====== Exercise data ======

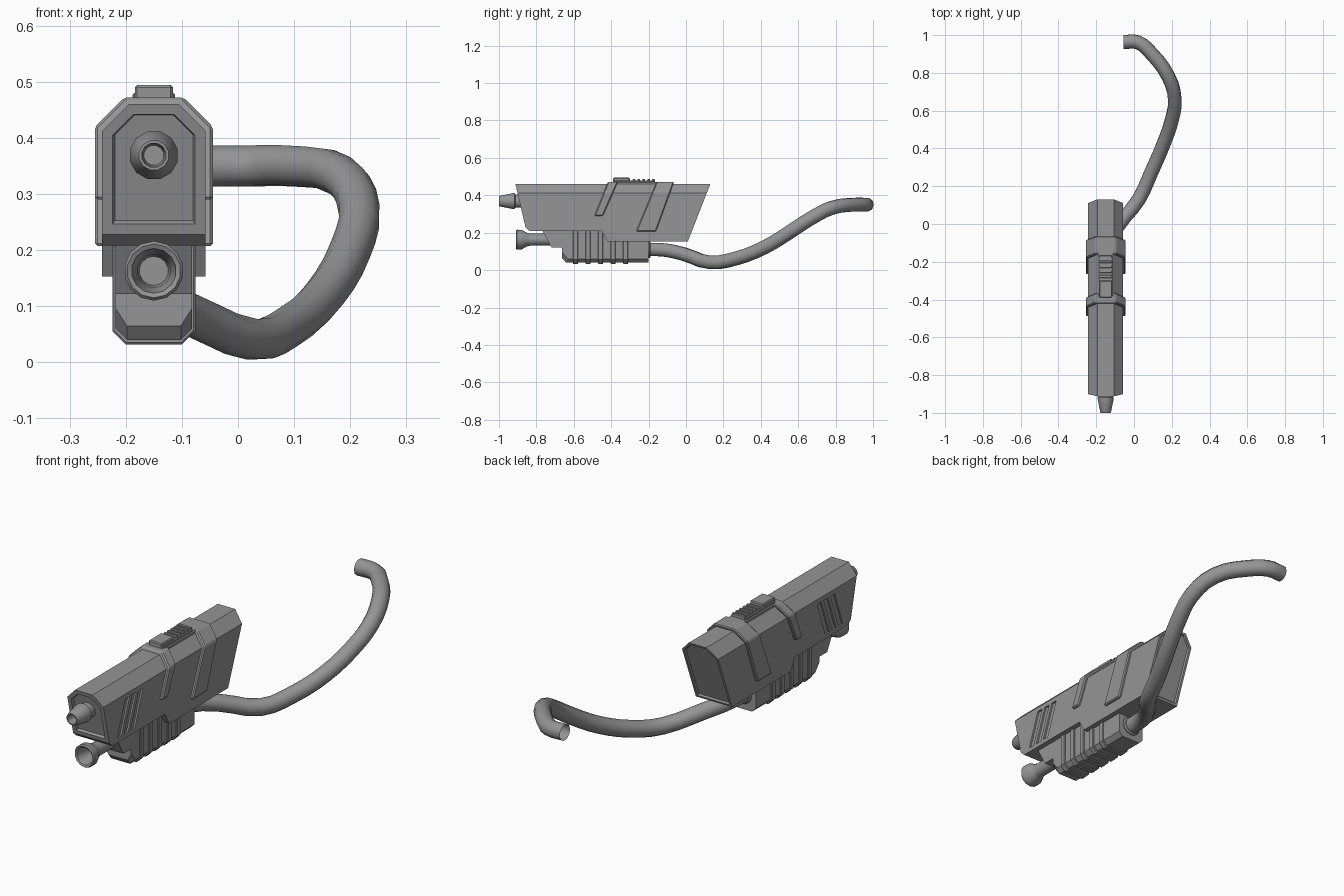
import bpy, bmesh, math
from mathutils import Vector

cube = bpy.data.objects.get("Cube")
if cube:
    bpy.data.objects.remove(cube, do_unlink=True)

CX = -0.15  # centre line of the body

grey = bpy.data.materials.new("grey")
grey.use_nodes = True
grey.diffuse_color = (0.3, 0.3, 0.3, 1)
grey.node_tree.nodes["Principled BSDF"].inputs["Base Color"].default_value = (0.3, 0.3, 0.3, 1)


def finish(name, bm, smooth=False):
    bmesh.ops.recalc_face_normals(bm, faces=bm.faces)
    mesh = bpy.data.meshes.new(name)
    bm.to_mesh(mesh)
    bm.free()
    ob = bpy.data.objects.new(name, mesh)
    bpy.context.collection.objects.link(ob)
    mesh.materials.append(grey)
    if smooth:
        bpy.ops.object.select_all(action='DESELECT')
        ob.select_set(True)
        bpy.context.view_layer.objects.active = ob
        bpy.ops.object.shade_smooth_by_angle(angle=math.radians(40))
    return ob


def prism(profile, half, x=CX):
    """Extrude a (y, z) side profile across the width."""
    bm = bmesh.new()
    sides = [[bm.verts.new((x + s * half, y, z)) for y, z in profile] for s in (-1, 1)]
    for ring in sides:
        bm.faces.new(ring)
    n = len(profile)
    for i in range(n):
        j = (i + 1) % n
        bm.faces.new((sides[0][i], sides[0][j], sides[1][j], sides[1][i]))
    bmesh.ops.recalc_face_normals(bm, faces=bm.faces)
    return bm


def chamfer(bm, width, rule):
    edges = [e for e in bm.edges if rule(e.verts[0].co, e.verts[1].co)]
    bmesh.ops.bevel(bm, geom=edges, offset=width, segments=1, affect='EDGES')


def along_y(a, b):
    return abs(a.x - b.x) < 0.001


def box(name, half, y0, y1, z0, z1, bevel=0):
    bm = prism([(y0, z0), (y1, z0), (y1, z1), (y0, z1)], half)
    if bevel:
        chamfer(bm, bevel, lambda a, b: True)
    return finish(name, bm)


def lathe(name, profile, z, sides=12):
    """Turn a (radius, y) profile about a front-to-back axis."""
    bm = bmesh.new()
    rings = []
    for r, y in profile:
        angles = [2 * math.pi * (k + 0.5) / sides for k in range(sides)]
        rings.append([bm.verts.new((CX + r * math.cos(a), y, z + r * math.sin(a))) for a in angles])
    for a, b in zip(rings, rings[1:]):
        for k in range(sides):
            m = (k + 1) % sides
            bm.faces.new((a[k], a[m], b[m], b[k]))
    bm.faces.new(rings[0])
    bm.faces.new(rings[-1])
    return finish(name, bm, smooth=True)


# Main housing: chamfered roof, recessed front and rear faces
bm = prism([(-0.912, 0.46), (-0.858, 0.228), (-0.835, 0.208), (-0.45, 0.208),
            (-0.42, 0.153), (0.01, 0.153), (0.13, 0.46)], 0.0925)
chamfer(bm, 0.048, lambda a, b: along_y(a, b) and min(a.z, b.z) > 0.45)
bm.normal_update()
for direction, rim, depth in ((-1, 0.019, 0.012), (1, 0.01, 0.008)):
    face = max(bm.faces, key=lambda f: f.normal.y * direction)
    bmesh.ops.inset_individual(bm, faces=[face], thickness=rim, use_even_offset=True)
    bmesh.ops.inset_individual(bm, faces=[face], thickness=0.004, depth=-depth, use_even_offset=True)
housing = finish("housing", bm)

# Slanted vent grooves on both flanks
for i in range(3):
    for side in (-1, 1):
        y = -0.8 + 0.049 * i
        groove = finish("vent_cutter", prism(
            [(y, 0.228), (y + 0.03, 0.228), (y + 0.09, 0.39), (y + 0.06, 0.39)],
            0.01, CX + side * 0.0945))
        groove.hide_render = True
        mod = housing.modifiers.new("vent", 'BOOLEAN')
        mod.operation = 'DIFFERENCE'
        mod.solver = 'EXACT'
        mod.object = groove
        bpy.context.view_layer.objects.active = housing
        bpy.ops.object.modifier_apply(modifier=mod.name)
        bpy.data.objects.remove(groove, do_unlink=True)


# Raised straps that lean with the housing
def strap(name, bottom, top, z0, z1=0.472):
    bm = prism([(bottom[0], z0), (bottom[1], z0), (top[1], z1), (top[0], z1)], 0.105)
    chamfer(bm, 0.052, lambda a, b: along_y(a, b) and min(a.z, b.z) > z1 - 0.01)
    chamfer(bm, 0.005, lambda a, b: min(a.z, b.z) > z0 - 0.001)
    return finish(name, bm)


strap("front_strap", (-0.49, -0.444), (-0.417, -0.364), 0.29)
strap("rear_strap", (-0.267, -0.16), (-0.157, -0.064), 0.207)

# Sliding switch on the roof
box("switch_base", 0.043, -0.4, -0.1, 0.45, 0.472, 0.004)
box("switch_rail", 0.038, -0.385, -0.17, 0.46, 0.48, 0.003)
box("switch_button", 0.034, -0.39, -0.3, 0.465, 0.494, 0.004)
for i in range(5):
    y = -0.285 + 0.026 * i
    box("switch_ridge", 0.034, y, y + 0.014, 0.47, 0.487, 0.002)

# Lower grip with chamfered underside
bm = prism([(-0.768, 0.21), (-0.72, 0.122), (-0.663, 0.122), (-0.663, 0.065),
            (-0.642, 0.04), (-0.2, 0.04), (-0.2, 0.21)], 0.068)
chamfer(bm, 0.02, lambda a, b: along_y(a, b) and max(a.z, b.z) < 0.07)
finish("grip", bm)

# Ribs wrapped round the grip
for i in range(5):
    y = -0.604 + 0.067 * i
    bm = prism([(y, 0.032), (y + 0.027, 0.032), (y + 0.027, 0.21), (y, 0.21)], 0.074)
    chamfer(bm, 0.024, lambda a, b: along_y(a, b) and max(a.z, b.z) < 0.04)
    chamfer(bm, 0.003, lambda a, b: not along_y(a, b) or a.z != b.z)
    finish("grip_rib", bm)

# Hollow upper nozzle and flared lower nozzle
lathe("upper_nozzle", [(0.036, -0.87), (0.036, -0.912), (0.044, -0.918), (0.044, -0.925),
                       (0.03, -0.994), (0.027, -1.0), (0.022, -1.0), (0.018, -0.95)], 0.369)
lathe("lower_nozzle", [(0.032, -0.70), (0.032, -0.83), (0.036, -0.85), (0.052, -0.878),
                       (0.053, -0.904), (0.048, -0.91), (0.04, -0.906), (0.03, -0.86),
                       (0.026, -0.80)], 0.163, 14)

# Collar and flexible hose
lathe("hose_collar", [(0.046, -0.22), (0.046, -0.195), (0.04, -0.19)], 0.11, 14)
path = [(-0.15, -0.22, 0.11), (-0.145, -0.12, 0.108), (-0.085, -0.01, 0.085),
        (0.025, 0.13, 0.041), (0.09, 0.27, 0.063), (0.155, 0.42, 0.122),
        (0.2, 0.55, 0.2), (0.216, 0.66, 0.272), (0.182, 0.78, 0.333),
        (0.09, 0.905, 0.35), (0.02, 0.962, 0.35), (-0.055, 0.963, 0.35)]
curve = bpy.data.curves.new("hose", 'CURVE')
curve.dimensions = '3D'
curve.resolution_u = 3
curve.bevel_depth = 0.0375
curve.bevel_resolution = 3
spline = curve.splines.new('BEZIER')
spline.bezier_points.add(len(path) - 1)
for point, co in zip(spline.bezier_points, path):
    point.co = Vector(co)
    point.handle_left_type = point.handle_right_type = 'AUTO'
curve.materials.append(grey)
hose = bpy.data.objects.new("hose", curve)
bpy.context.collection.objects.link(hose)
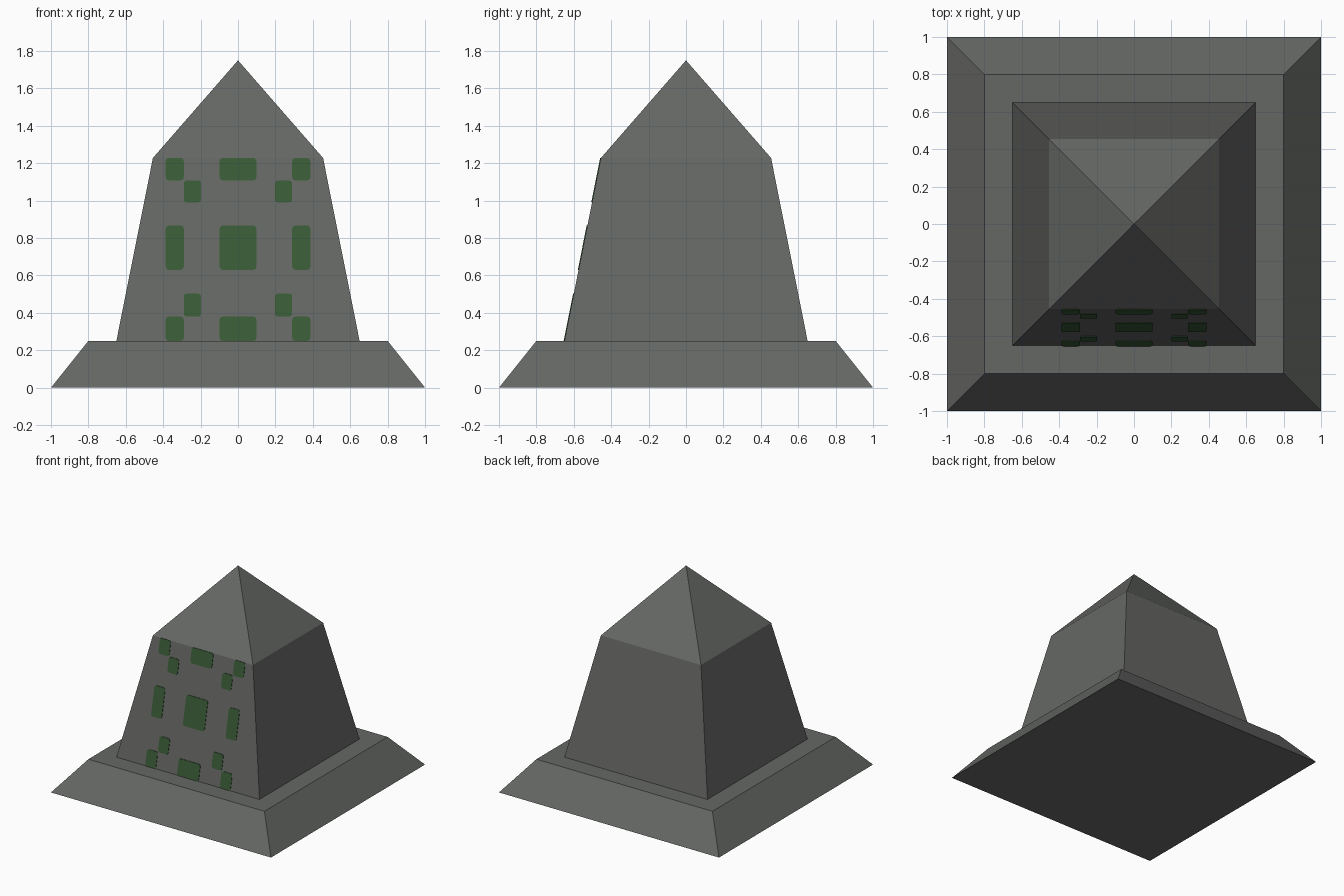
import bpy, bmesh, math

if "Cube" in bpy.data.objects:
    bpy.data.objects.remove(bpy.data.objects["Cube"])


def material(name, rgb):
    m = bpy.data.materials.new(name)
    m.diffuse_color = (*rgb, 1.0)
    m.use_nodes = True
    m.node_tree.nodes["Principled BSDF"].inputs["Base Color"].default_value = m.diffuse_color
    return m


STONE = material("grey stone", (0.130, 0.137, 0.129))
MOSS = material("dark green", (0.041, 0.105, 0.038))


def add_object(name, bm, mat):
    bmesh.ops.recalc_face_normals(bm, faces=bm.faces[:])
    mesh = bpy.data.meshes.new(name)
    bm.to_mesh(mesh)
    bm.free()
    mesh.materials.append(mat)
    obj = bpy.data.objects.new(name, mesh)
    bpy.context.collection.objects.link(obj)
    return obj


def square_loft(name, levels, mat, bottom=True):
    """Stack square sections (half width, z); a zero width makes a point."""
    bm = bmesh.new()
    rings = []
    for h, z in levels:
        if h == 0:
            rings.append([bm.verts.new((0, 0, z))] * 4)
        else:
            rings.append([bm.verts.new((sx * h, sy * h, z))
                          for sx, sy in ((-1, -1), (1, -1), (1, 1), (-1, 1))])
    for a, b in zip(rings, rings[1:]):
        for i in range(4):
            j = (i + 1) % 4
            corners = [a[i], a[j], b[j], b[i]]
            bm.faces.new(list(dict.fromkeys(corners)))
    if bottom:
        bm.faces.new(rings[0][::-1])
    if levels[-1][0] > 0:
        bm.faces.new(rings[-1])
    return add_object(name, bm, mat)


# Stepped base and tapered block with pointed top
Z0, Z1, H0, H1 = 0.25, 1.228, 0.65, 0.455
square_loft("base", [(1.0, 0.0), (0.8, Z0)], STONE)
square_loft("pillar", [(H0, Z0), (H1, Z1), (0, 1.75)], STONE, bottom=False)


def front_y(z):
    return -(H0 + (H1 - H0) * (z - Z0) / (Z1 - Z0))


def add_patch(bm, x0, x1, z0, z1, r=0.018, steps=3):
    """Thin rounded plate lying on the sloping front face."""
    outline = []
    for k, (cx, cz) in enumerate(((x1 - r, z1 - r), (x0 + r, z1 - r),
                                  (x0 + r, z0 + r), (x1 - r, z0 + r))):
        for s in range(steps + 1):
            a = math.pi / 2 * (k + s / steps)
            outline.append((cx + r * math.cos(a), cz + r * math.sin(a)))
    back, front = ([bm.verts.new((x, front_y(z) + d, z)) for x, z in outline]
                   for d in (0.003, -0.004))
    bm.faces.new(back)
    bm.faces.new(front[::-1])
    n = len(outline)
    for i in range(n):
        j = (i + 1) % n
        bm.faces.new((back[i], back[j], front[j], front[i]))


# Green patches, mirrored left and right
bm = bmesh.new()
OUTER, INNER = (0.29, 0.387), (0.197, 0.29)
for z0, z1 in ((Z0, 0.38), (0.63, 0.867), (1.108, Z1)):
    add_patch(bm, -0.098, 0.098, z0, z1)
    add_patch(bm, *OUTER, z0, z1)
    add_patch(bm, -OUTER[1], -OUTER[0], z0, z1)
for z0, z1 in ((0.38, 0.503), (0.99, 1.108)):
    add_patch(bm, *INNER, z0, z1)
    add_patch(bm, -INNER[1], -INNER[0], z0, z1)
add_object("front_patches", bm, MOSS)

======

Activity
Beginning with the line that holds "add_patch(bm, *OUTER, z0, z1)", please give again each line exactly until the records end, and include that final line.

Reply
    add_patch(bm, *OUTER, z0, z1)
    add_patch(bm, -OUTER[1], -OUTER[0], z0, z1)
for z0, z1 in ((0.38, 0.503), (0.99, 1.108)):
    add_patch(bm, *INNER, z0, z1)
    add_patch(bm, -INNER[1], -INNER[0], z0, z1)
add_object("front_patches", bm, MOSS)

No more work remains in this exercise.